--- Information shown ---
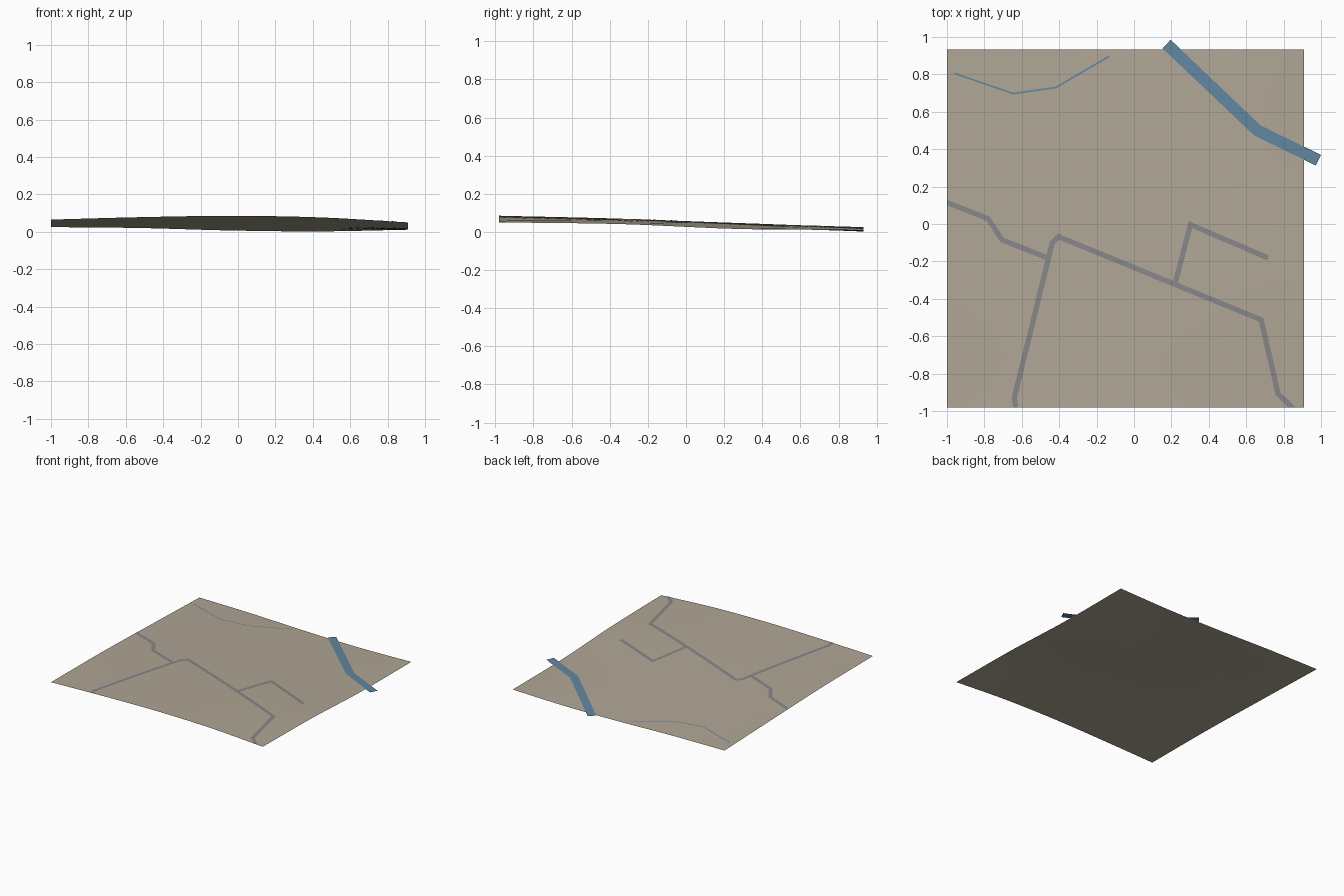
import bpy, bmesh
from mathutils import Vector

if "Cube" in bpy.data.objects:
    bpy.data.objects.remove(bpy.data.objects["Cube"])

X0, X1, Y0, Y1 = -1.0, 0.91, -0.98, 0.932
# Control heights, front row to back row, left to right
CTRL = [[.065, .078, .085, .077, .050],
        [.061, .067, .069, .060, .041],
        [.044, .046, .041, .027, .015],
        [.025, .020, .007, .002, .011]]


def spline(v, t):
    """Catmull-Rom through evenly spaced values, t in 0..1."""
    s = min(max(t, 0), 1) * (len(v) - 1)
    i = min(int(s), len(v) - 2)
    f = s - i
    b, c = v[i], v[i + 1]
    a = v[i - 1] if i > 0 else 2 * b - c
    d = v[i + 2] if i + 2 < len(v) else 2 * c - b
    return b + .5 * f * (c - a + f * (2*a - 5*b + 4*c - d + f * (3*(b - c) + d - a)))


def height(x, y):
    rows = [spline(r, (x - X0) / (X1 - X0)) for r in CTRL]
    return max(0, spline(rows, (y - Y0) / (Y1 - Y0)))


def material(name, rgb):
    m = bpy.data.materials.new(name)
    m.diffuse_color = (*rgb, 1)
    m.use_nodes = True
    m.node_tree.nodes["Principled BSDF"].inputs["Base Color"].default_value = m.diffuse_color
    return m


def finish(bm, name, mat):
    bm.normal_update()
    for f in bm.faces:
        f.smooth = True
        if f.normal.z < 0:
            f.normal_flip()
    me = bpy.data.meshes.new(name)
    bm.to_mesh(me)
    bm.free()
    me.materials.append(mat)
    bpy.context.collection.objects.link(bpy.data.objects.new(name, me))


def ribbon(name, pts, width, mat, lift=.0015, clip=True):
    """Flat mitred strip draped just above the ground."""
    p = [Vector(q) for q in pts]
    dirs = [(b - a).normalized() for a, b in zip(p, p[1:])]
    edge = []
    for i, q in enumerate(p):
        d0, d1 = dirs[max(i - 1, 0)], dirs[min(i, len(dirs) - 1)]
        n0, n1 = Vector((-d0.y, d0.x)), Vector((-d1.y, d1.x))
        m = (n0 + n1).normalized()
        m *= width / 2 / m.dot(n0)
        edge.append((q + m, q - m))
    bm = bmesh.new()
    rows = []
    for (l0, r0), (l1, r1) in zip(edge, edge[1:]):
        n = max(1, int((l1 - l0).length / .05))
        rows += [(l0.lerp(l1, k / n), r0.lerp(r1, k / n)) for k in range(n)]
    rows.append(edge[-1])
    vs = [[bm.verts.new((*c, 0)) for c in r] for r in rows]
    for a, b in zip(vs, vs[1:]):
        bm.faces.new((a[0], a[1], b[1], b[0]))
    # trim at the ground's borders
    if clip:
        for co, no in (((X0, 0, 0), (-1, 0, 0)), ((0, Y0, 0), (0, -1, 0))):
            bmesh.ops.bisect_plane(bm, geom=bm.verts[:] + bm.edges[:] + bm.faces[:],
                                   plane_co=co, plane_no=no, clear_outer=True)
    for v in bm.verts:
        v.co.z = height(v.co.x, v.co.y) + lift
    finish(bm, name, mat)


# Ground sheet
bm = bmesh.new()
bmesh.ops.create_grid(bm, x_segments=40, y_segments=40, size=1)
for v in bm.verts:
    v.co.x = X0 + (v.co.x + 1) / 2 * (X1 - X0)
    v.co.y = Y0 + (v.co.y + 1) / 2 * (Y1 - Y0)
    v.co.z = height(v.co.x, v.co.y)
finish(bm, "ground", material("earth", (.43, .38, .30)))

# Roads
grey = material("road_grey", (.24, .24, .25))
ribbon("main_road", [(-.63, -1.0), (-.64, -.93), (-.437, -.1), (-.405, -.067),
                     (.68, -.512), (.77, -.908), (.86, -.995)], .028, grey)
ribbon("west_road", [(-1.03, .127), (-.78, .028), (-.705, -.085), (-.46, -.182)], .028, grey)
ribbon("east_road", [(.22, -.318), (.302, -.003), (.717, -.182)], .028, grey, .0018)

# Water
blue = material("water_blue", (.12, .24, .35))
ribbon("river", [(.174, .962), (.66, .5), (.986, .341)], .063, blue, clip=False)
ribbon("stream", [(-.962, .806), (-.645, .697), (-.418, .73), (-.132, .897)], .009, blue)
---
What to do ▸
Every line in the records above with the string "name" in it should be shown.

Exercise result ▸
def material(name, rgb):
    m = bpy.data.materials.new(name)
def finish(bm, name, mat):
    me = bpy.data.meshes.new(name)
    bpy.context.collection.objects.link(bpy.data.objects.new(name, me))
def ribbon(name, pts, width, mat, lift=.0015, clip=True):
    finish(bm, name, mat)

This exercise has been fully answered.